Problem: In your copy, reproduce the entries exactly as they are, minus the images.

********************

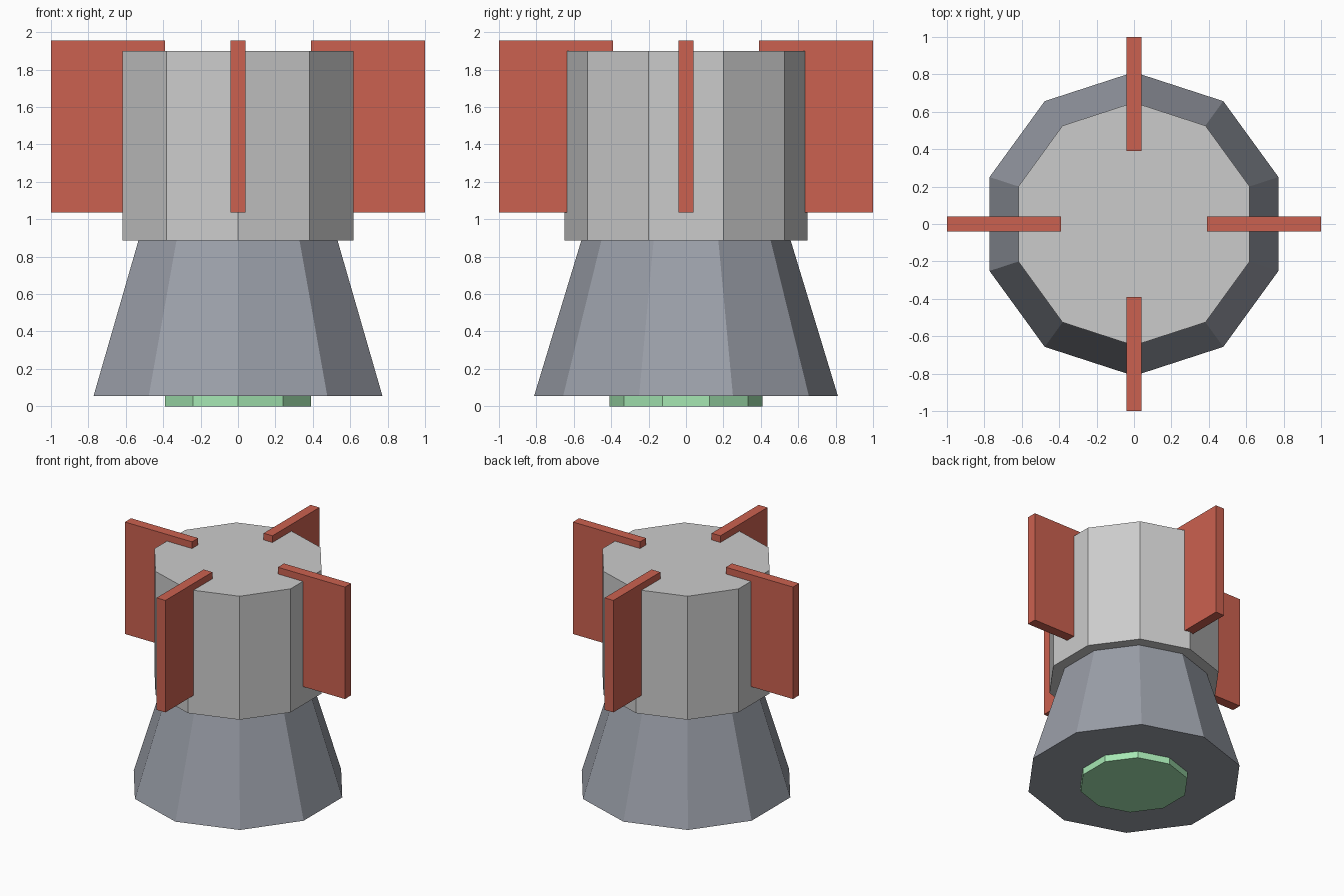
import bpy
from math import pi, cos, sin

if "Cube" in bpy.data.objects:
    bpy.data.objects.remove(bpy.data.objects["Cube"])


def paint(obj, name, color):
    mat = bpy.data.materials.get(name) or bpy.data.materials.new(name)
    mat.diffuse_color = color
    mat.use_nodes = True
    mat.node_tree.nodes["Principled BSDF"].inputs["Base Color"].default_value = mat.diffuse_color
    obj.data.materials.append(mat)


def ten_sided(name, r_bottom, r_top, z0, z1):
    bpy.ops.mesh.primitive_cone_add(vertices=10, radius1=r_bottom, radius2=r_top,
                                    depth=z1 - z0, location=(0, 0, (z0 + z1) / 2))
    obj = bpy.context.object
    obj.name = name
    return obj


# Glowing outlet disc under the bell
disc = ten_sided("outlet_disc", 0.41, 0.41, 0.0, 0.057)
paint(disc, "green", (0.38, 0.8, 0.45, 1))

# Flared bell
bell = ten_sided("bell", 0.812, 0.56, 0.055, 0.885)
paint(bell, "blue_grey", (0.33, 0.35, 0.4, 1))

# Upper drum
drum = ten_sided("drum", 0.65, 0.65, 0.885, 1.9)
paint(drum, "light_grey", (0.55, 0.56, 0.58, 1))

# Four radial fins, sunk into the drum and standing slightly proud of its top
R0, R1, Z0, Z1, THICK = 0.39, 1.0, 1.035, 1.955, 0.08
for i, side in enumerate(("right", "back", "left", "front")):
    a, mid = i * pi / 2, (R0 + R1) / 2
    bpy.ops.mesh.primitive_cube_add(
        size=1, location=(mid * cos(a), mid * sin(a), (Z0 + Z1) / 2),
        rotation=(0, 0, a))
    fin = bpy.context.object
    fin.name = side + "_fin"
    fin.scale = (R1 - R0, THICK, Z1 - Z0)
    paint(fin, "red", (0.6, 0.12, 0.08, 1))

********************

Task solution:
import bpy
from math import pi, cos, sin

if "Cube" in bpy.data.objects:
    bpy.data.objects.remove(bpy.data.objects["Cube"])


def paint(obj, name, color):
    mat = bpy.data.materials.get(name) or bpy.data.materials.new(name)
    mat.diffuse_color = color
    mat.use_nodes = True
    mat.node_tree.nodes["Principled BSDF"].inputs["Base Color"].default_value = mat.diffuse_color
    obj.data.materials.append(mat)


def ten_sided(name, r_bottom, r_top, z0, z1):
    bpy.ops.mesh.primitive_cone_add(vertices=10, radius1=r_bottom, radius2=r_top,
                                    depth=z1 - z0, location=(0, 0, (z0 + z1) / 2))
    obj = bpy.context.object
    obj.name = name
    return obj


# Glowing outlet disc under the bell
disc = ten_sided("outlet_disc", 0.41, 0.41, 0.0, 0.057)
paint(disc, "green", (0.38, 0.8, 0.45, 1))

# Flared bell
bell = ten_sided("bell", 0.812, 0.56, 0.055, 0.885)
paint(bell, "blue_grey", (0.33, 0.35, 0.4, 1))

# Upper drum
drum = ten_sided("drum", 0.65, 0.65, 0.885, 1.9)
paint(drum, "light_grey", (0.55, 0.56, 0.58, 1))

# Four radial fins, sunk into the drum and standing slightly proud of its top
R0, R1, Z0, Z1, THICK = 0.39, 1.0, 1.035, 1.955, 0.08
for i, side in enumerate(("right", "back", "left", "front")):
    a, mid = i * pi / 2, (R0 + R1) / 2
    bpy.ops.mesh.primitive_cube_add(
        size=1, location=(mid * cos(a), mid * sin(a), (Z0 + Z1) / 2),
        rotation=(0, 0, a))
    fin = bpy.context.object
    fin.name = side + "_fin"
    fin.scale = (R1 - R0, THICK, Z1 - Z0)
    paint(fin, "red", (0.6, 0.12, 0.08, 1))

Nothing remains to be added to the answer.